8. When education is privatized, no one in his or her right mind will choose to be a teacher. Those not in their right minds will rush in for those jobs.

I am at a new crossroads, reader. I've got a front seat for the Assault on Public Education. Like it or not (and I don't like it), this is the battle I'm fighting.

I've fought other battles on the platform of this blog. Teaching has nothing to do with religion, thank goodness, but I'm afraid I'm going to have to set up my soap box here and talk about the education crisis.

If you're not interested in this topic, maybe you know some teachers who are. I ask you to invite them.

Please, all three of you loyal readers ... come along with me on this ride! I've always depended upon your support. Now I need it more than ever.


Saturday, November 15, 2014

We'll Miss Those Ink-Stained Wretches

Modern colleges thrive on a pack of lies. The biggest one, of course, is the one The Heir got fed: "Workplaces are looking for people with liberal arts degrees, because these people are used to higher level thinking." What a crock.

 Spare is at an art school, where a more pragmatic approach prevails, but the snobbery is still there. In this case, it's the idea that film and t.v. producers are foaming at the mouth for people who have learned the proper way to write scripts and pitch them.

Last Thursday, David Simon came to speak at The Spare's art school. He is an HBO producer best known for "The Wire."

I grabbed a season of "The Wire" from the library last year because I heard that the show dealt with inner-city schools. And I loved it. The show not only dealt with inner-city schools, it got the whole thing right, including the ridiculous standardized testing and the fact that teachers are powerless over the lives their students live outside the school walls.

I liked "The Wire" so much that Mr. J bought me the boxed set for Xmas. Watched it. Loved it. Terrific show about crime in Baltimore, all the way up to the biggest criminals, which are the politicians and real estate developers.

(And yes, whippersnappers, that is Idris Elba in the drawing.)

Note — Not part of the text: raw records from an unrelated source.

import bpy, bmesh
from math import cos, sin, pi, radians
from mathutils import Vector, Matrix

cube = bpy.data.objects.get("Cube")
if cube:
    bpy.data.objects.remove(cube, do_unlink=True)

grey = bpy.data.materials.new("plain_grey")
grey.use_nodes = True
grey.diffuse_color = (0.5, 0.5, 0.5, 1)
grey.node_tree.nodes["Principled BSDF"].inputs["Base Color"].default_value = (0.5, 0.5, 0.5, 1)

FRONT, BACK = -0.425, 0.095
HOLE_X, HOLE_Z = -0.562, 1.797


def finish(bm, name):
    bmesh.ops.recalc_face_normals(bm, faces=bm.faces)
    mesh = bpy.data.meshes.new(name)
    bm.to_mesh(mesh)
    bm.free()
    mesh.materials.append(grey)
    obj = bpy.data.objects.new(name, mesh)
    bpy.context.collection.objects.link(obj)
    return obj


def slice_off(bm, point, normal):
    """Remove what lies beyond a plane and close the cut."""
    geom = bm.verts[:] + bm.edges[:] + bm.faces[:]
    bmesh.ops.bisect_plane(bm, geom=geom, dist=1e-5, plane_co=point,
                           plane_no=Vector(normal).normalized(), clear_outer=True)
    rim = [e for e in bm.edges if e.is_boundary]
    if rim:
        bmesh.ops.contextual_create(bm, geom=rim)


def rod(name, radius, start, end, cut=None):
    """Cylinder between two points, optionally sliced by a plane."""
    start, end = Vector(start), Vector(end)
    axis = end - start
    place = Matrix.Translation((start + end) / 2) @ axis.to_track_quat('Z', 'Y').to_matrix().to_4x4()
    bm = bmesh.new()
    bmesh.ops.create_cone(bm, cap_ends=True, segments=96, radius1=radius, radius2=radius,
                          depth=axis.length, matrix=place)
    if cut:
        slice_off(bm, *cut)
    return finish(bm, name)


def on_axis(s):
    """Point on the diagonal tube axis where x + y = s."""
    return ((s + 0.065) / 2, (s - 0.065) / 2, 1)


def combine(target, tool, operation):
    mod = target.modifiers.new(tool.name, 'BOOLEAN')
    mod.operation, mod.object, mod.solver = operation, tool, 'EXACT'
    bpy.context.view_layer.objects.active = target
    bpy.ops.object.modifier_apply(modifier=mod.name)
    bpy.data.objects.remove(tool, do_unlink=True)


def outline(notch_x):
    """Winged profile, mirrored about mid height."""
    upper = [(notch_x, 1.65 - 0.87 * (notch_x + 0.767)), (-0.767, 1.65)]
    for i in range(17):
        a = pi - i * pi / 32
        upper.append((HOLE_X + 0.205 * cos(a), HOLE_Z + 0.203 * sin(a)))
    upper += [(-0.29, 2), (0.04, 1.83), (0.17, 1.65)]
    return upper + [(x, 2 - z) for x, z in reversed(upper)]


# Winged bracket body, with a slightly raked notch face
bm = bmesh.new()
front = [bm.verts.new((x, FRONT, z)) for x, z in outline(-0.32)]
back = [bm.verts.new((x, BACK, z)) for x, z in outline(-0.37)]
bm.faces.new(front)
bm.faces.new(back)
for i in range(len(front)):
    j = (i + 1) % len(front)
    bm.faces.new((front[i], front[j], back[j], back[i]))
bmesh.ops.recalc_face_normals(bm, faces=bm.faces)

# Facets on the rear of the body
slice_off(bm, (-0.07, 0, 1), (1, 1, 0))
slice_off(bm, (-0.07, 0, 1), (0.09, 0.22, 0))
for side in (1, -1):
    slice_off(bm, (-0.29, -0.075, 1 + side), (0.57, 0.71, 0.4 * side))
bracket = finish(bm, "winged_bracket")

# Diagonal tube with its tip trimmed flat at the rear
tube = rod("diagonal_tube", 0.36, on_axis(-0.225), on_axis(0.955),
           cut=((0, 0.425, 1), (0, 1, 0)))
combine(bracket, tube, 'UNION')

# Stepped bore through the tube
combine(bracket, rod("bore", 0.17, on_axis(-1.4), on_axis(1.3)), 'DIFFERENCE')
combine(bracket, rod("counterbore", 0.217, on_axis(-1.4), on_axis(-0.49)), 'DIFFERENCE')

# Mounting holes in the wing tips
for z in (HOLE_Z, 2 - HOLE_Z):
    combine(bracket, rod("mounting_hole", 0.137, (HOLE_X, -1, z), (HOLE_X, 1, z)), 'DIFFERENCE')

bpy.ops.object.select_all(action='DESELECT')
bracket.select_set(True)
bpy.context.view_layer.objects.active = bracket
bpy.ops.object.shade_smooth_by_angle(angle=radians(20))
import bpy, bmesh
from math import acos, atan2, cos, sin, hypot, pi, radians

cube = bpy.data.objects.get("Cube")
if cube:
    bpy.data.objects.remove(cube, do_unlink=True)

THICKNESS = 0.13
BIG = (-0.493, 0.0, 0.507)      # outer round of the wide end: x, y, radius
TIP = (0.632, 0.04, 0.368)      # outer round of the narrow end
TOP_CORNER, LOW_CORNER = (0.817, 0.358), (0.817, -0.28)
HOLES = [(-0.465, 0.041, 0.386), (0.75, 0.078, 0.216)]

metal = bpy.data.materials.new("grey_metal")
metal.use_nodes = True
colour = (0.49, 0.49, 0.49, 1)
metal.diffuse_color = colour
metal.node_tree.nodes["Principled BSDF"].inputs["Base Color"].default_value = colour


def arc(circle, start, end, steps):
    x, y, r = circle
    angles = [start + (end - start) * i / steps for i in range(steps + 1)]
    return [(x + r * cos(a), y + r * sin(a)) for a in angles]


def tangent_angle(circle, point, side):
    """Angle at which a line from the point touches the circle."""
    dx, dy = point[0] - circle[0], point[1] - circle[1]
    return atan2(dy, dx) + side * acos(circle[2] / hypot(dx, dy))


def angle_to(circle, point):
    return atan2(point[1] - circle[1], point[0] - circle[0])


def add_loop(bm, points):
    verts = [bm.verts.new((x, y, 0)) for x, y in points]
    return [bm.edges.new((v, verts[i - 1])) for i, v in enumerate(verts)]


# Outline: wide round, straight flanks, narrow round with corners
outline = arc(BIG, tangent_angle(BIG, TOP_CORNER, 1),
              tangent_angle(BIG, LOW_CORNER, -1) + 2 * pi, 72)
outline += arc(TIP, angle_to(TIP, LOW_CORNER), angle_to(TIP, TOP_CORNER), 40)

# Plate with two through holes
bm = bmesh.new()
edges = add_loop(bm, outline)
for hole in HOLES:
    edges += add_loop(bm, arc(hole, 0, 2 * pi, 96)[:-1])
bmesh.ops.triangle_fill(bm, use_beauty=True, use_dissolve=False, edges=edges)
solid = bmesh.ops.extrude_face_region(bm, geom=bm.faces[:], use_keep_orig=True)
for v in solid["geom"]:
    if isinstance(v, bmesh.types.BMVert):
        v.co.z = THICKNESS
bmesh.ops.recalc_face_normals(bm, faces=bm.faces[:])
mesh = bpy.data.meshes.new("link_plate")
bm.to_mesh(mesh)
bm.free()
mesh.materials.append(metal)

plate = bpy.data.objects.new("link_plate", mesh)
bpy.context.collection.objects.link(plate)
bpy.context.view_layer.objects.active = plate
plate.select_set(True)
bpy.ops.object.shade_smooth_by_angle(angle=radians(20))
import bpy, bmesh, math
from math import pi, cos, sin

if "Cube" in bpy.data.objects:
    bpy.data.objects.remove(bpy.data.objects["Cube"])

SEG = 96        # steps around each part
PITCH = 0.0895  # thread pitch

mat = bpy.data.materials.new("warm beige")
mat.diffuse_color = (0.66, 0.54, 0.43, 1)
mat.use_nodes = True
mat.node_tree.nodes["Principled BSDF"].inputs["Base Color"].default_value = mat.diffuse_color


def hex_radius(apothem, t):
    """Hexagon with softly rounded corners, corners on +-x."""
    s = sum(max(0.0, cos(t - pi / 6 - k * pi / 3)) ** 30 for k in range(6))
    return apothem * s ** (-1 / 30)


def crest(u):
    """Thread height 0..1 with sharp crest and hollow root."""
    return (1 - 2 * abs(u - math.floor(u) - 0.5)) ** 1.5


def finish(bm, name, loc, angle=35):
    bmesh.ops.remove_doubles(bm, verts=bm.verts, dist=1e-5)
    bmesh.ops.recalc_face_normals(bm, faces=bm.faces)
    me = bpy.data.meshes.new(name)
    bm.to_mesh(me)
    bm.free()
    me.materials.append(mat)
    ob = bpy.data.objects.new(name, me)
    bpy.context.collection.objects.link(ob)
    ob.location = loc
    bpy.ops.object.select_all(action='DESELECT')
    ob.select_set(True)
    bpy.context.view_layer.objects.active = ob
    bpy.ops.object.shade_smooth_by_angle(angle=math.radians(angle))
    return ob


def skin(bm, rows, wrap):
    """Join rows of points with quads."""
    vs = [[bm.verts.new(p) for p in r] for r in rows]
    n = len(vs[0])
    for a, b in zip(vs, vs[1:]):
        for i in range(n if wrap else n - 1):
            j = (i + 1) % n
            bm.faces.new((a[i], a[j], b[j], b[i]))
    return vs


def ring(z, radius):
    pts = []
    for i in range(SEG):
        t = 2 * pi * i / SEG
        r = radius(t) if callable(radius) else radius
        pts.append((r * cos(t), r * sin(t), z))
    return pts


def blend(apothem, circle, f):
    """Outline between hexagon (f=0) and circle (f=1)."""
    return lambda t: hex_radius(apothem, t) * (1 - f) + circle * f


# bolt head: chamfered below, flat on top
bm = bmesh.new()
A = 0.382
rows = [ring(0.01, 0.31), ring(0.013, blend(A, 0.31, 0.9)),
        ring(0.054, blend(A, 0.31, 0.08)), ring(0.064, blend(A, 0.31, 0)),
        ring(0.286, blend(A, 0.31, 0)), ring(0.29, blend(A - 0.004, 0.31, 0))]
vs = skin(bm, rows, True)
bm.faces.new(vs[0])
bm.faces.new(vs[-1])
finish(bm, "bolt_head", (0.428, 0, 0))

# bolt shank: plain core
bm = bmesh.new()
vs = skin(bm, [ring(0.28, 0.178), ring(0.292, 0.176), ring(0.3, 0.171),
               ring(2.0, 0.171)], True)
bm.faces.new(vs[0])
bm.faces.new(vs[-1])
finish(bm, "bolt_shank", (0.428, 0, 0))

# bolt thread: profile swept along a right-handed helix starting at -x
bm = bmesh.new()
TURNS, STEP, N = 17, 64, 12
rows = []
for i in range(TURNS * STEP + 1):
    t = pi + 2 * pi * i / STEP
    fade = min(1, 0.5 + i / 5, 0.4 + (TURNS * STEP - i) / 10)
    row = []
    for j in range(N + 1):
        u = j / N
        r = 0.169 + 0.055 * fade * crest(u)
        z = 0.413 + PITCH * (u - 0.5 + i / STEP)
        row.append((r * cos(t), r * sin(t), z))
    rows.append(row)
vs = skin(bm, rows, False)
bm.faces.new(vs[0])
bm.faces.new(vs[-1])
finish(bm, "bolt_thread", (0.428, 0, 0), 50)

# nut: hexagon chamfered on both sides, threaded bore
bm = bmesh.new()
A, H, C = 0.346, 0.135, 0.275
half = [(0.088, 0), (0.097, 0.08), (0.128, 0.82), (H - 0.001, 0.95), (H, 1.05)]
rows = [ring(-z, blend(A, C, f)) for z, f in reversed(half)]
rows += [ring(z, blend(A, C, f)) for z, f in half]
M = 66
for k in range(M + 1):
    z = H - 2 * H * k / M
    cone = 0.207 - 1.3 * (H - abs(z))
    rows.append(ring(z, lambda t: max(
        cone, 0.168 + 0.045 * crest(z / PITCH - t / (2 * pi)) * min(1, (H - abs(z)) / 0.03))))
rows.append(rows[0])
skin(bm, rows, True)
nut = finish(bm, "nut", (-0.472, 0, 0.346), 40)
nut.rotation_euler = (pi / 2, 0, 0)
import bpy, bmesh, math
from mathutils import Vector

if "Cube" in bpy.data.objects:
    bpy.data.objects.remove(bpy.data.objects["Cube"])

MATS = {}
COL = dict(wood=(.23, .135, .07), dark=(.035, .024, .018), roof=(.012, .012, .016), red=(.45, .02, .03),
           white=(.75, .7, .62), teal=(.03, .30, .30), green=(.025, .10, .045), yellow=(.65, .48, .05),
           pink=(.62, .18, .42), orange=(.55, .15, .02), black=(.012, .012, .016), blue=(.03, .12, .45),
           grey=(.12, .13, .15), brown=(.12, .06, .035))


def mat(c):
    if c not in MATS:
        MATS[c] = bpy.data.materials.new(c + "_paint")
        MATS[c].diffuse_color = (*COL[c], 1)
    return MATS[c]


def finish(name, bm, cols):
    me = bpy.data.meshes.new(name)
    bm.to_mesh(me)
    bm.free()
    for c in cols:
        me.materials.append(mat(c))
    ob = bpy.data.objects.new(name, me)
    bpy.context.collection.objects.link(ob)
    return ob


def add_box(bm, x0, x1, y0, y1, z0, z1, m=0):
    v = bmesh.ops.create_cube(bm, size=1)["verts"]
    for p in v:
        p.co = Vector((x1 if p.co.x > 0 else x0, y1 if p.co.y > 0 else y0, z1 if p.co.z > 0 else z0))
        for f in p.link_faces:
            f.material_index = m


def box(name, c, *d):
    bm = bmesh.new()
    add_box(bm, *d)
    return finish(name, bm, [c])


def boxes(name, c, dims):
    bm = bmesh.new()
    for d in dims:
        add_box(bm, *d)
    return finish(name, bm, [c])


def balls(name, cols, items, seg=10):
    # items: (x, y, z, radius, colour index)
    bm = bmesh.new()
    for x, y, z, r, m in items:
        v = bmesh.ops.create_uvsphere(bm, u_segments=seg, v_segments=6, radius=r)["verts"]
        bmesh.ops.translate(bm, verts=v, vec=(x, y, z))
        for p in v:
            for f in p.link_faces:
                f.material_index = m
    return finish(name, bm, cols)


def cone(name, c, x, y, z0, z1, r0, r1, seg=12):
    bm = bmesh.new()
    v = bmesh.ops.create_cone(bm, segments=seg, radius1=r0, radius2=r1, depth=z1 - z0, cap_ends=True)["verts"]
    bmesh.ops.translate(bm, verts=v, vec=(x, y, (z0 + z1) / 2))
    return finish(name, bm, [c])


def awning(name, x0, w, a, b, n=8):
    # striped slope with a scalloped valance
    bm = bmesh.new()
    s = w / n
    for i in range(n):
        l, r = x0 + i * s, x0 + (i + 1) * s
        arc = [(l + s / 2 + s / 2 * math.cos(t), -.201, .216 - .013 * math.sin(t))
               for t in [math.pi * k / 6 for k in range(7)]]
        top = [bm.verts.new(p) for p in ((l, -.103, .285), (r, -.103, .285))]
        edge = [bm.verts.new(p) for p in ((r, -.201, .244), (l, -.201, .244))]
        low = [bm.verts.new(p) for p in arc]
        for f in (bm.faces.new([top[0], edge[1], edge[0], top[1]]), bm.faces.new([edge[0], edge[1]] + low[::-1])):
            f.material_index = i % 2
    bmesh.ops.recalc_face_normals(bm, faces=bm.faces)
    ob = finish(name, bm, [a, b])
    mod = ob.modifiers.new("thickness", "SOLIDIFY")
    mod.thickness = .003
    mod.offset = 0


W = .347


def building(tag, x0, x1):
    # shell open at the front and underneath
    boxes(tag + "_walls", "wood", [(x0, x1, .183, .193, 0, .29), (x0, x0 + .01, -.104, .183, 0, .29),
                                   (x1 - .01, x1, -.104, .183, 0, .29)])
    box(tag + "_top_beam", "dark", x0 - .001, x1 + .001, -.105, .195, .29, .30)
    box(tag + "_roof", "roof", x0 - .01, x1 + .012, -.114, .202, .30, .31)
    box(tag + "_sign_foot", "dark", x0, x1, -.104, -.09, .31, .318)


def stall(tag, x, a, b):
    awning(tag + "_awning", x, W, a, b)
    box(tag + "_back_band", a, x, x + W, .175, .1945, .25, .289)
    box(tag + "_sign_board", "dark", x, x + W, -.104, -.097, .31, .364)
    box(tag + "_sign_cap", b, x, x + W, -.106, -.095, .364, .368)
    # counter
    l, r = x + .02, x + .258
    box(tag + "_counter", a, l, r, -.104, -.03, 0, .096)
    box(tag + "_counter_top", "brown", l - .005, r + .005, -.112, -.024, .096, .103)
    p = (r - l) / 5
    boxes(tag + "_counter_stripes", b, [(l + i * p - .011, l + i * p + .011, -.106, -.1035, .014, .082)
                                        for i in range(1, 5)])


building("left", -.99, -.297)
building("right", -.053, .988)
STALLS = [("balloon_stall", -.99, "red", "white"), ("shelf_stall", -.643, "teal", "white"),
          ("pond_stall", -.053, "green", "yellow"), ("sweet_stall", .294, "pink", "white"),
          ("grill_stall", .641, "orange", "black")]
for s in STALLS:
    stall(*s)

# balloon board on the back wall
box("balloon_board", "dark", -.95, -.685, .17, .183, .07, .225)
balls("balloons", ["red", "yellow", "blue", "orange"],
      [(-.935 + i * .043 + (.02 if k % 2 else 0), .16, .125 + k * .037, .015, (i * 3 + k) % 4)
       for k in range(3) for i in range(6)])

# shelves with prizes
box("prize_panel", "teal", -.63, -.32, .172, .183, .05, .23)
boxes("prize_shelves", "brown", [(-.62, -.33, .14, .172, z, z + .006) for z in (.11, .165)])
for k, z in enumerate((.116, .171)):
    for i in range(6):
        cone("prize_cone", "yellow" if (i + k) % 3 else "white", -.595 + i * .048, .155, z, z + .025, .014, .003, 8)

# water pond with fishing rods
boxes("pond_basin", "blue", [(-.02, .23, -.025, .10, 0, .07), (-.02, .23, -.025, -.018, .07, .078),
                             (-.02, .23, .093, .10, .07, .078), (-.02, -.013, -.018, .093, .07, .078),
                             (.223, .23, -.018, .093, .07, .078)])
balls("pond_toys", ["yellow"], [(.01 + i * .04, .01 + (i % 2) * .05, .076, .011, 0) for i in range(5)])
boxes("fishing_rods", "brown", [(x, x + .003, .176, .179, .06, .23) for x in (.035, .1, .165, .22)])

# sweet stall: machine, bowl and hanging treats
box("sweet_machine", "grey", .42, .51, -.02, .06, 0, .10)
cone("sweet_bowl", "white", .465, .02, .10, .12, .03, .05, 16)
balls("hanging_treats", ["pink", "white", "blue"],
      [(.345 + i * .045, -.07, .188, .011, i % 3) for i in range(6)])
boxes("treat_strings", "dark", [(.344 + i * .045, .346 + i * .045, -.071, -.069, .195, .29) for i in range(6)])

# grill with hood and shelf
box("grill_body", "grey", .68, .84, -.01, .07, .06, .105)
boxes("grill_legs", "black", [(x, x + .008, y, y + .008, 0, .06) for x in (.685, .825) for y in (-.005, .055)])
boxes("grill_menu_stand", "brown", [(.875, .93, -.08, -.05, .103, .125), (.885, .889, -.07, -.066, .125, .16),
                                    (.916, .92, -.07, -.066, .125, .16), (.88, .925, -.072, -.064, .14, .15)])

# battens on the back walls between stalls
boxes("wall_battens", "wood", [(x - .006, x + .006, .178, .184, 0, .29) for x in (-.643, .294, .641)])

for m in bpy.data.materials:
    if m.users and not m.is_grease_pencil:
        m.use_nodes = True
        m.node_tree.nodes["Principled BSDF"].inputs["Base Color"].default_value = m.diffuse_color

I was beyond thrilled to be able to hear Mr. Simon speak at Spare's school. He was invited by the school's fledgling creative writing program.

I don't think this particular arsty ivory tower was ready for Mr. Simon's message.

In a nutshell, Mr. Simon said he's no artist, television dramas are collaborative, and he was lucky to have been a curious print journalist on a big-city paper, in this case the Baltimore Sun. When gently prodded by a professor as to what kind of production team he looked for when beginning a television series (no doubt to bolster the ambitions of the attending student screenwriters), Simon said he wants nonfiction prose writers and people who have lived the experiences that he is depicting in his show. He said there's hardly ever anyone under 40 on his teams.

David Simon also offered what, to me, could be the perfect gem about television drama. He said that he knew he wasn't interesting himself as a suburban white male, so he went into journalism to write about people who were living more interesting lives. Of course this led him to the homicide department of the Baltimore City Police, where the workers pray for a string of dull days.

This was a blow not only to the professors teaching exactly what Mr. Simon says he hates ("people who write to the commercial"), but also to the young writers in the audience who have no access to jobs in print journalism. That medium is sinking like the Titanic on Iceberg Day.

Where will the gritty, honest, realistic dramas of the future come from? How will people support themselves if they try to follow a good story source? I don't know the answers to these questions. I only know that the avenue David Simon pursued is disappearing into the mists of time. How sad and starved we will be when the ink-stained wretches are all gone!


Tuesday, November 11, 2014

Start Your Day with a Laugh

Isn't that what we're about here at "The Gods Are Bored?" Check out our Spare and her pumpkin spice ... condoms?

Pumpkin Spice Commercial (Parody)